---------- Data extracts

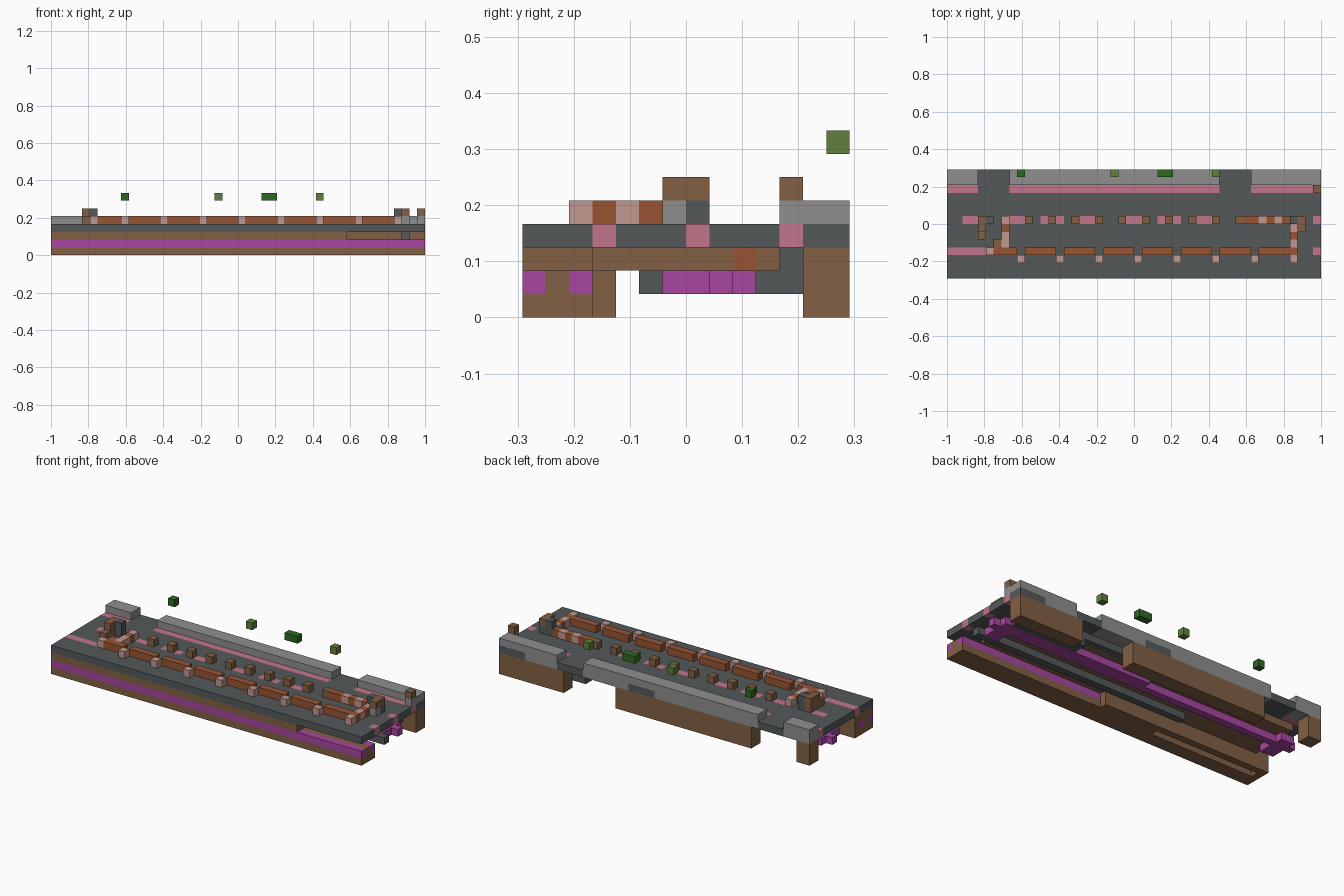
import bpy
import bmesh
import math

if "Cube" in bpy.data.objects:
    bpy.data.objects.remove(bpy.data.objects["Cube"], do_unlink=True)

UNIT = 1 / 24          # edge of one block
NX, NY = 48, 14        # footprint in blocks
cells = {}             # block position -> (part, colour)


def srgb(r, g, b):
    return tuple(((c / 255 + 0.055) / 1.055) ** 2.4 for c in (r, g, b)) + (1.0,)


COLOURS = {
    "brown": srgb(130, 96, 68),
    "slate": srgb(84, 89, 90),
    "purple": srgb(168, 70, 160),
    "pink": srgb(194, 117, 138),
    "rust": srgb(152, 85, 52),
    "pale_rose": srgb(192, 152, 144),
    "grey": srgb(143, 143, 143),
    "leaf_green": srgb(94, 128, 60),
    "dark_green": srgb(45, 105, 36),
}


def make_material(name, colour):
    mat = bpy.data.materials.new(name)
    mat.use_nodes = True
    mat.diffuse_color = colour
    bsdf = mat.node_tree.nodes["Principled BSDF"]
    bsdf.inputs["Base Color"].default_value = colour
    bsdf.inputs["Roughness"].default_value = 0.9
    return mat


MATERIALS = {n: make_material(n, c) for n, c in COLOURS.items()}


def fill(part, colour, xs, ys, zs):
    """Fill an inclusive block range; later parts replace earlier ones."""
    spans = [(s, s) if isinstance(s, int) else s for s in (xs, ys, zs)]
    (x0, x1), (y0, y1), (z0, z1) = spans
    for x in range(x0, x1 + 1):
        for y in range(y0, y1 + 1):
            for z in range(z0, z1 + 1):
                cells[x, y, z] = (part, colour)


def clear(xs, ys, z):
    for x in range(xs[0], xs[1] + 1):
        for y in range(ys[0], ys[1] + 1):
            cells.pop((x, y, z), None)


ALL = (0, NX - 1)

# Front beam with purple channels and a cut-back end
fill("front_beam", "brown", ALL, (0, 2), (0, 2))
fill("front_beam", "brown", (0, 25), 3, (0, 1))
fill("front_channel", "purple", ALL, 0, 1)
fill("inner_channel", "purple", ALL, 2, 1)
clear((38, 47), (0, 2), 2)
clear((1, 16), (2, 2), 0)

# Underframe and rails
fill("underframe", "brown", (0, 44), 3, 2)
fill("underframe", "brown", (2, 44), (4, 10), 2)
fill("underframe_panel", "rust", 44, 9, 2)
fill("rear_joist", "slate", (8, 45), 11, 2)
fill("front_rail", "slate", (15, 47), 5, 1)
fill("rear_rail", "slate", (36, 45), (10, 11), 1)
fill("long_rail", "purple", ALL, 8, 1)
fill("short_rail", "purple", (24, 45), 9, 1)
for x in (1, 45):
    fill("rail_cross", "purple", (x, x + 1), (6, 9), 1)

# Rear foundation walls
for span in ((0, 1), (9, 29), (38, 47)):
    fill("rear_foundation", "brown", span, (12, 13), (0, 2))

# Platform deck with pink edge markings
fill("deck", "slate", ALL, ALL[:1] + (NY - 1,), 3)
fill("front_marking", "pink", (0, 4), 3, 3)
for y in (3, 7):
    fill("end_marking", "pink", 47, y, 3)
for span in ((0, 3), (8, 34), (39, 47)):
    fill("rear_marking", "pink", span, 11, 3)
    fill("rear_wall", "grey", span, (12, 13), (3, 4))
for span in ((24, 27), (44, 47)):
    fill("deck", "slate", span, (12, 13), 3)
for span in ((2, 3), (8, 9), 12, 14, (17, 18), (23, 24), 27, 29, (32, 33)):
    fill("middle_marking", "pink", span, 7, 3)

# Middle row of bollards
for x in range(10, 38, 3):
    fill("bollard", "brown", x, 7, 4)

# Brick kerb with pale posts along the front
fill("kerb", "rust", (6, 44), 3, 4)
for x in range(9, 44, 5):
    clear((x, x), (3, 3), 4)
for x in range(9, 45, 5):
    fill("kerb_post", "pale_rose", x, 2, 4)
fill("kerb_post", "pale_rose", 5, 3, 4)
fill("kerb_corner", "brown", 6, 4, 4)

# Kerb returns at both ends and along the middle
fill("kerb_return", "rust", 7, (4, 6), 4)
fill("kerb_return", "rust", 44, (4, 7), 4)
fill("kerb_return", "rust", (38, 43), 7, 4)
for x, y in ((7, 4), (7, 5), (7, 7), (44, 4), (44, 6), (40, 7), (42, 7)):
    fill("kerb_return_block", "pale_rose", x, y, 4)

# Gate pillars
fill("gate_pillar", "brown", 4, (5, 7), 4)
fill("gate_pillar", "brown", 4, (6, 7), 5)
fill("gate_pillar", "brown", 45, (6, 7), 5)
fill("pillar_base", "grey", 45, 6, 4)
fill("pillar_core", "slate", 45, 7, 4)
fill("gate_lamp", "slate", 5, 7, (4, 5))
fill("gate_lamp", "slate", 44, 7, (4, 5))

# Rear corner post
fill("corner_post", "grey", 47, 11, 4)
fill("corner_post_cap", "brown", 47, 11, 5)

# Floating foliage
for span, shade in ((9, "dark_green"), (21, "leaf_green"),
                    ((27, 28), "dark_green"), (34, "leaf_green")):
    fill("foliage", shade, span, 13, 7)


def build_part(part, colour, blocks):
    """Build the exposed skin of one part and merge its flat faces."""
    bm = bmesh.new()
    corners = {}

    def vert(p):
        if p not in corners:
            corners[p] = bm.verts.new(((p[0] - NX / 2) * UNIT,
                                       (p[1] - NY / 2) * UNIT, p[2] * UNIT))
        return corners[p]

    for block in blocks:
        for axis in range(3):
            u, v = (axis + 1) % 3, (axis + 2) % 3
            for side in (0, 1):
                near = list(block)
                near[axis] += 2 * side - 1
                if tuple(near) in cells:
                    continue
                ring = []
                for du, dv in ((0, 0), (1, 0), (1, 1), (0, 1)):
                    p = list(block)
                    p[axis] += side
                    p[u] += du
                    p[v] += dv
                    ring.append(vert(tuple(p)))
                bm.faces.new(ring if side else ring[::-1])
    bmesh.ops.dissolve_limit(bm, angle_limit=math.radians(1),
                             verts=bm.verts[:], edges=bm.edges[:])
    bmesh.ops.triangulate(bm, faces=[f for f in bm.faces if len(f.verts) > 4])
    mesh = bpy.data.meshes.new(part)
    bm.to_mesh(mesh)
    bm.free()
    mesh.materials.append(MATERIALS[colour])
    bpy.context.collection.objects.link(bpy.data.objects.new(part, mesh))


groups = {}
for block, key in cells.items():
    groups.setdefault(key, []).append(block)
for (part, colour), blocks in groups.items():
    build_part(part, colour, blocks)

--------------------

Task description: Only the lines from the one containing "ring.append(vert(tuple(p)))" through the end of the records above belong in the output, each exactly as it stands, both ends included.

Answer area:
                    ring.append(vert(tuple(p)))
                bm.faces.new(ring if side else ring[::-1])
    bmesh.ops.dissolve_limit(bm, angle_limit=math.radians(1),
                             verts=bm.verts[:], edges=bm.edges[:])
    bmesh.ops.triangulate(bm, faces=[f for f in bm.faces if len(f.verts) > 4])
    mesh = bpy.data.meshes.new(part)
    bm.to_mesh(mesh)
    bm.free()
    mesh.materials.append(MATERIALS[colour])
    bpy.context.collection.objects.link(bpy.data.objects.new(part, mesh))


groups = {}
for block, key in cells.items():
    groups.setdefault(key, []).append(block)
for (part, colour), blocks in groups.items():
    build_part(part, colour, blocks)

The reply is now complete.